It is remarkable to think that even with unlimited money and massive other resources behind them, rules and regulators which can only help them and a supine group of Treasury and other Ministers over the last decades, the banks are still fighting this war (as they see it) nearly 20 years on. You would think that might tell them something, but of course there is no one willing to do so and even if there was, I guess there is no one to listen or to hear.
The arrogance / head in the sand attitude keeps coming back to me when I hear that Lloyds senior executives/ directors were unable to admit (maybe confess) until very, very recently the story of the HBOS fraud was known to them and their predecessors more than a decade ago. But (unbelievably) I understand, I am wrong about this statement and I say “unbelievably” because I have been told that …………………
…………Lloyds public position is still that it didn't know of any criminal conduct before the end of the HBOS Reading criminal trial in January/ February 2017. In simple terms, the directors and senior executives of a major / multi-billion pound, FTSE 50 company—a bank-- didn’t know about a half a billion (£500,000,000) fraud for over a decade. Lloyds keeps stating that it is up to the review currently being undertaken by Dame Linda Dobbs and her team to decide who knew what and when, as if the bank can’t work it out, itself. If the directors didn’t know, they should be sacked and if they did know, they should be sacked –it’s not difficult. If HBOS Reading hadn’t destroyed so many lives, it would be a joke—but of course it did, so it isn’t--funny at all I mean.
Is it really true to say that no one at Lloyds, except of course Lyndon Scourfield who admitted his guilt in 2016 and was jailed and Mark Dobson who was found guilty in 2017 and jailed, has admitted or confessed to anything? As I said above, if no one else knew – that says something, and if they did know, well that says something else. You can make your minds up.
Even today, having aided and abetted in the destructions of those businesses, gravely ill victims of that fraud are often forced to fight for every penny of compensation. So, you will no doubt understand my reluctance and those of other directors and members of SME Alliance to believe in the reality of Corporate Governance, of appropriate banking regulation, of laws regarding directors’ duties, in the FRC and the FCA, and so on.
According to Anthony Stansfeld, the Thames Valley Police Commissioner, and to whom enormous thanks are due from SME Alliance, fraud cost the UK economy as much as £190 billion last year. If you take £2,000 from petty cash, in most places it’s “out you go”. Cover up a half billion-pound plus fraud and the attitude seems to be “move on sir, nothing to see here”. If just a small percentage of that money was recovered and spent on investigation and enforcement, it might start to level the playing field, just slightly.
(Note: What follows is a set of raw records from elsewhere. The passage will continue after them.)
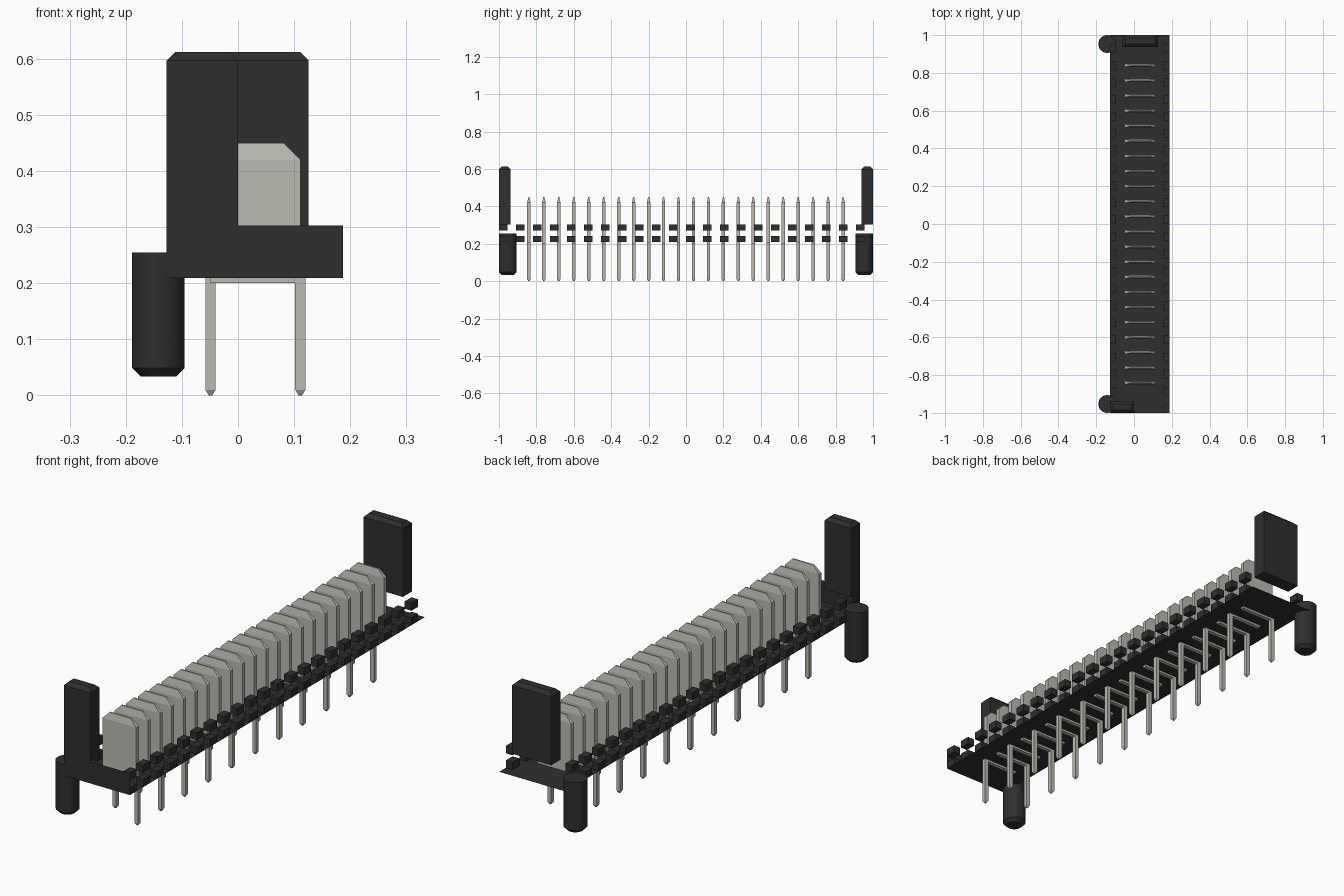
import bpy, bmesh, math

cube = bpy.data.objects.get("Cube")
if cube:
    bpy.data.objects.remove(cube)


def material(name, color):
    m = bpy.data.materials.new(name)
    m.use_nodes = True
    m.diffuse_color = color
    m.node_tree.nodes["Principled BSDF"].inputs["Base Color"].default_value = color
    return m


BLACK = material("black plastic", (0.028, 0.028, 0.028, 1))
METAL = material("tinned metal", (0.5, 0.49, 0.44, 1))


def finish(name, bm, mat):
    bmesh.ops.recalc_face_normals(bm, faces=bm.faces)
    me = bpy.data.meshes.new(name)
    bm.to_mesh(me)
    bm.free()
    me.materials.append(mat)
    ob = bpy.data.objects.new(name, me)
    bpy.context.scene.collection.objects.link(ob)
    return ob


def loft(bm, rings):
    """Join equal vertex rings into a closed solid."""
    vs = [[bm.verts.new(p) for p in ring] for ring in rings]
    n = len(vs[0])
    for a, b in zip(vs, vs[1:]):
        for i in range(n):
            j = (i + 1) % n
            bm.faces.new((a[i], a[j], b[j], b[i]))
    bm.faces.new(vs[0])
    bm.faces.new(vs[-1])


def rect(x0, x1, y0, y1, z):
    return [(x0, y0, z), (x1, y0, z), (x1, y1, z), (x0, y1, z)]


def box(bm, x0, x1, y0, y1, z0, z1):
    loft(bm, [rect(x0, x1, y0, y1, z0), rect(x0, x1, y0, y1, z1)])


LEFT, RIGHT, BASE, DECK = -0.127, 0.187, 0.209, 0.303

# Housing floor and front wall, both single sheets
bm = bmesh.new()
bm.faces.new([bm.verts.new(p) for p in rect(LEFT, RIGHT, -1, 1, BASE)])
finish("housing_floor", bm, BLACK)
bm = bmesh.new()
wall = [(LEFT, BASE), (RIGHT, BASE), (RIGHT, DECK), (LEFT, DECK)]
bm.faces.new([bm.verts.new((x, -1, z)) for x, z in wall])
finish("housing_front_wall", bm, BLACK)

# Rows of small blocks along both long sides, at two heights
bm = bmesh.new()
pitch, size = 2 / 22, 0.032
for k in range(22):
    y = -1 + k * pitch
    for x in (LEFT, RIGHT - size):
        for z in (BASE, DECK - size):
            box(bm, x, x + size, y, y + pitch / 2, z, z + size)
finish("side_blocks", bm, BLACK)

# Guide posts with chamfered tops
c = 0.015
for name, x0, x1, y0, y1 in (("front_guide_post", LEFT, 0, -1, -0.938),
                             ("back_guide_post", -0.06, 0.126, 0.938, 1)):
    bm = bmesh.new()
    loft(bm, [rect(x0, x1, y0, y1, DECK), rect(x0, x1, y0, y1, 0.597),
              rect(x0 + c, x1 - c, y0 + c, y1 - c, 0.612)])
    finish(name, bm, BLACK)

# Round locating pegs
for name, y in (("front_peg", -0.953), ("back_peg", 0.953)):
    bm = bmesh.new()
    rings = []
    for r, z in ((0.032, 0.034), (0.047, 0.049), (0.047, 0.255)):
        angles = [math.tau * i / 32 for i in range(32)]
        rings.append([(-0.142 + r * math.cos(a), y + r * math.sin(a), z) for a in angles])
    loft(bm, rings)
    ob = finish(name, bm, BLACK)
    bpy.ops.object.select_all(action="DESELECT")
    ob.select_set(True)
    bpy.context.view_layer.objects.active = ob
    bpy.ops.object.shade_smooth_by_angle(angle=math.radians(30))

# Contact blades with tapered tops, each with one solder leg on alternating sides
blades, legs = bmesh.new(), bmesh.new()
t = 0.009
for k in range(22):
    y = -0.84 + 0.08 * k
    loft(blades, [rect(-0.049, 0.111, y - t, y + t, 0.2),
                  rect(-0.049, 0.111, y - t, y + t, 0.42),
                  rect(-0.019, 0.081, y - 0.003, y + 0.003, 0.45)])
    x = 0.111 if k % 2 == 0 else -0.049
    loft(legs, [rect(x - 0.003, x + 0.003, y - 0.003, y + 0.003, 0),
                rect(x - t, x + t, y - t, y + t, 0.01),
                rect(x - t, x + t, y - t, y + t, 0.209)])
finish("contact_blades", blades, METAL)
finish("solder_legs", legs, METAL)
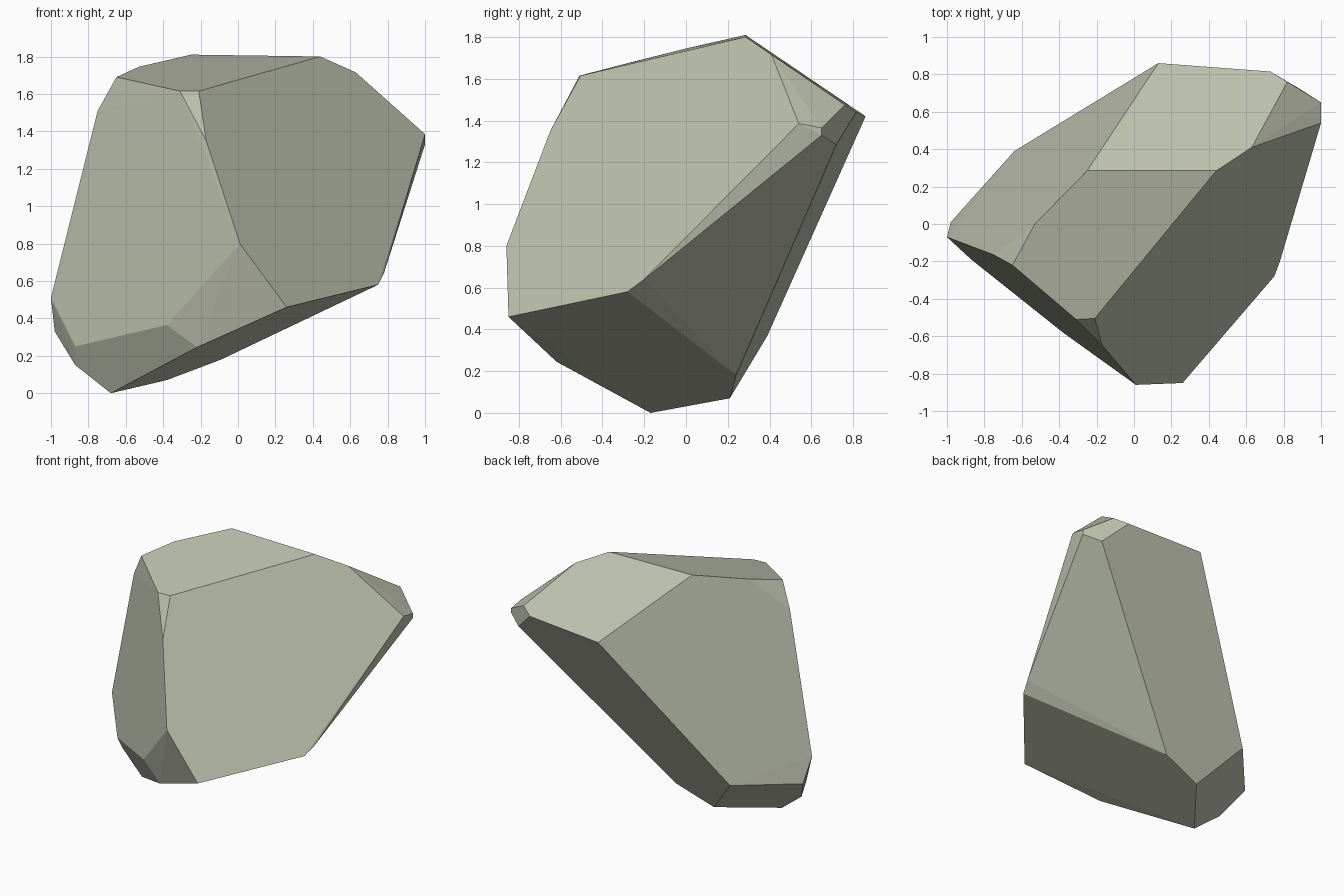
import bpy
import bmesh
import math
from mathutils import Vector

default_cube = bpy.data.objects.get("Cube")
if default_cube:
    bpy.data.objects.remove(default_cube, do_unlink=True)


def make_material(name, colour):
    material = bpy.data.materials.new(name)
    material.use_nodes = True
    material.diffuse_color = colour
    shader = next(n for n in material.node_tree.nodes if n.type == "BSDF_PRINCIPLED")
    shader.inputs["Base Color"].default_value = colour
    shader.inputs["Roughness"].default_value = 0.9
    return material


# Corner groups of the chiselled boulder, in hundredths of a unit
crown = [(-65, -22, 169), (-53, 0, 174.5), (-25, 28.5, 181), (44, 28.5, 180),
         (63, 41, 171.5), (-31, -51, 161.5), (-21, -50.5, 161.5), (-75, -16.5, 151)]
back_ledge = [(13, 86, 142), (73, 81.5, 144), (82, 76, 147.5)]
left_tip = [(100, 54, 138.5), (100, 65, 136.5), (100, 65, 133), (89, 72, 128.5)]
front_ridge = [(-17, -65, 135), (1, -86, 80), (26, -85, 46), (-22, -62, 24.5), (-38, -58, 36.5)]
right_flank = [(-100, -7, 51), (-98, 1, 33), (-87, -19, 25), (-87, -13, 15)]
underside = [(78, -20, 64), (75, -28, 58), (-9, 24, 18), (-38, 21, 7),
             (-68, -17, 0), (-64, 39, 37)]


def build_rock(name, corner_groups, material):
    """Wrap the corners in a convex hull and merge nearly flat triangles."""
    bm = bmesh.new()
    for group in corner_groups:
        for corner in group:
            bm.verts.new(Vector(corner) / 100)
    hull = bmesh.ops.convex_hull(bm, input=bm.verts[:])
    loose = [v for v in bm.verts if not v.link_faces]
    bmesh.ops.delete(bm, geom=loose, context="VERTS")
    bmesh.ops.dissolve_limit(bm, angle_limit=math.radians(2),
                             verts=bm.verts[:], edges=bm.edges[:])
    bmesh.ops.recalc_face_normals(bm, faces=bm.faces[:])
    for face in bm.faces:
        face.smooth = False
    mesh = bpy.data.meshes.new(name)
    bm.to_mesh(mesh)
    bm.free()
    mesh.materials.append(material)
    rock = bpy.data.objects.new(name, mesh)
    bpy.context.collection.objects.link(rock)
    return rock


stone = make_material("pale_grey_green_stone", (0.50, 0.53, 0.42, 1))
build_rock("boulder",
           [crown, back_ledge, left_tip, front_ridge, right_flank, underside],
           stone)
Having just about finished this blog, I was then delighted to see a comment from Anthony during a speech he gave at the Cambridge Economic Crime Symposium in early September which included the words “I call today either for the resignation of the Lloyds non-executive directors or the sacking of the executive directors”. At long last, someone is prepared to stand up to the bankers, who, as I have noted above, still admit nothing.
Finally, and again, to all those people everywhere who have supported SME Alliance and have given so much of their time and effort from the outset and over the last four years, thank you. As I said above, you help to give people hope – and that is incredibly important.